┌──

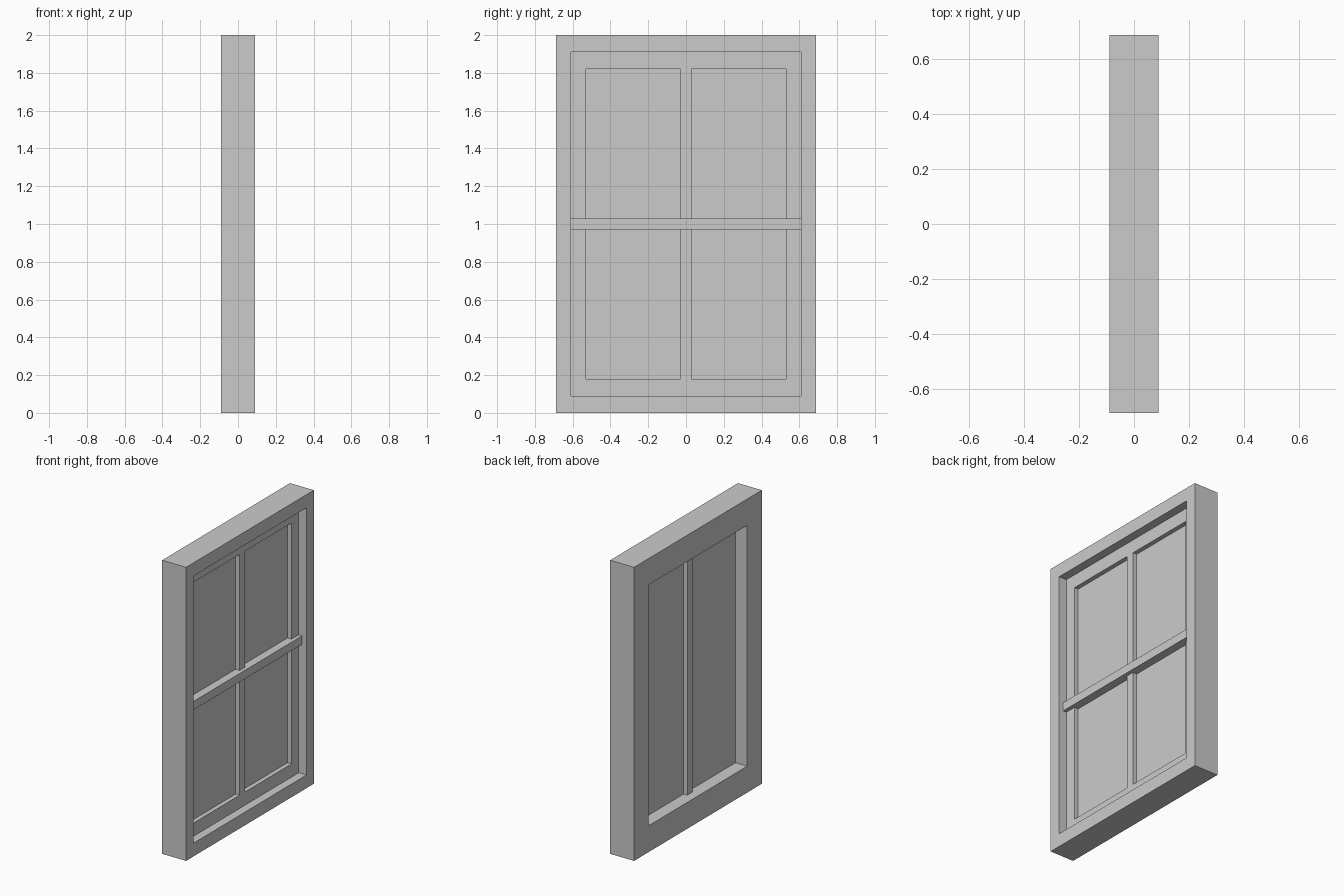
import bpy, bmesh

if "Cube" in bpy.data.objects:
    bpy.data.objects.remove(bpy.data.objects["Cube"])

HALF_DEPTH = 0.09
OUTER = (0.688, 0.0, 2.0)       # half width, bottom, top
REBATE = (0.608, 0.09, 1.91)
OPENING = (0.53, 0.18, 1.82)
SASH_X = 0.032


def finish(name, bm):
    bmesh.ops.recalc_face_normals(bm, faces=bm.faces)
    mesh = bpy.data.meshes.new(name)
    bm.to_mesh(mesh)
    bm.free()
    ob = bpy.data.objects.new(name, mesh)
    bpy.context.collection.objects.link(ob)
    return ob


def box(name, lo, hi):
    bm = bmesh.new()
    bmesh.ops.create_cube(bm, size=1)
    for v in bm.verts:
        v.co = [(a + b) / 2 + c * (b - a) for a, b, c in zip(lo, hi, v.co)]
    return finish(name, bm)


# Stepped frame: a closed profile of rectangular loops swept round the window
def stepped_frame(name, profile):
    bm = bmesh.new()
    loops = []
    for (w, z0, z1), x in profile:
        corners = [(-w, z0), (w, z0), (w, z1), (-w, z1)]
        loops.append([bm.verts.new((x, y, z)) for y, z in corners])
    for i, a in enumerate(loops):
        b = loops[(i + 1) % len(loops)]
        for j in range(4):
            k = (j + 1) % 4
            bm.faces.new((a[j], a[k], b[k], b[j]))
    return finish(name, bm)


stepped_frame("window_frame", [
    (OUTER, -HALF_DEPTH), (OUTER, HALF_DEPTH),
    (REBATE, HALF_DEPTH), (REBATE, SASH_X),
    (OPENING, SASH_X), (OPENING, -HALF_DEPTH)])

# Glass pane across the opening
w, z0, z1 = OPENING
box("glass_pane", (-0.002, -w, z0), (0.002, w, z1))

# Vertical glazing bar, flush with the sash
box("vertical_bar", (-0.03, -0.028, z0), (SASH_X, 0.028, z1))

# Horizontal rail, on the room side only, spanning the rebate
box("horizontal_rail", (0.0, -REBATE[0], 0.972), (0.058, REBATE[0], 1.03))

└──

● **Assignment**
All lines from the one containing "# Stepped frame: a" through the last line of the data must be set down exactly. No other lines belong in the answer.

● **The answer**
# Stepped frame: a closed profile of rectangular loops swept round the window
def stepped_frame(name, profile):
    bm = bmesh.new()
    loops = []
    for (w, z0, z1), x in profile:
        corners = [(-w, z0), (w, z0), (w, z1), (-w, z1)]
        loops.append([bm.verts.new((x, y, z)) for y, z in corners])
    for i, a in enumerate(loops):
        b = loops[(i + 1) % len(loops)]
        for j in range(4):
            k = (j + 1) % 4
            bm.faces.new((a[j], a[k], b[k], b[j]))
    return finish(name, bm)


stepped_frame("window_frame", [
    (OUTER, -HALF_DEPTH), (OUTER, HALF_DEPTH),
    (REBATE, HALF_DEPTH), (REBATE, SASH_X),
    (OPENING, SASH_X), (OPENING, -HALF_DEPTH)])

# Glass pane across the opening
w, z0, z1 = OPENING
box("glass_pane", (-0.002, -w, z0), (0.002, w, z1))

# Vertical glazing bar, flush with the sash
box("vertical_bar", (-0.03, -0.028, z0), (SASH_X, 0.028, z1))

# Horizontal rail, on the room side only, spanning the rebate
box("horizontal_rail", (0.0, -REBATE[0], 0.972), (0.058, REBATE[0], 1.03))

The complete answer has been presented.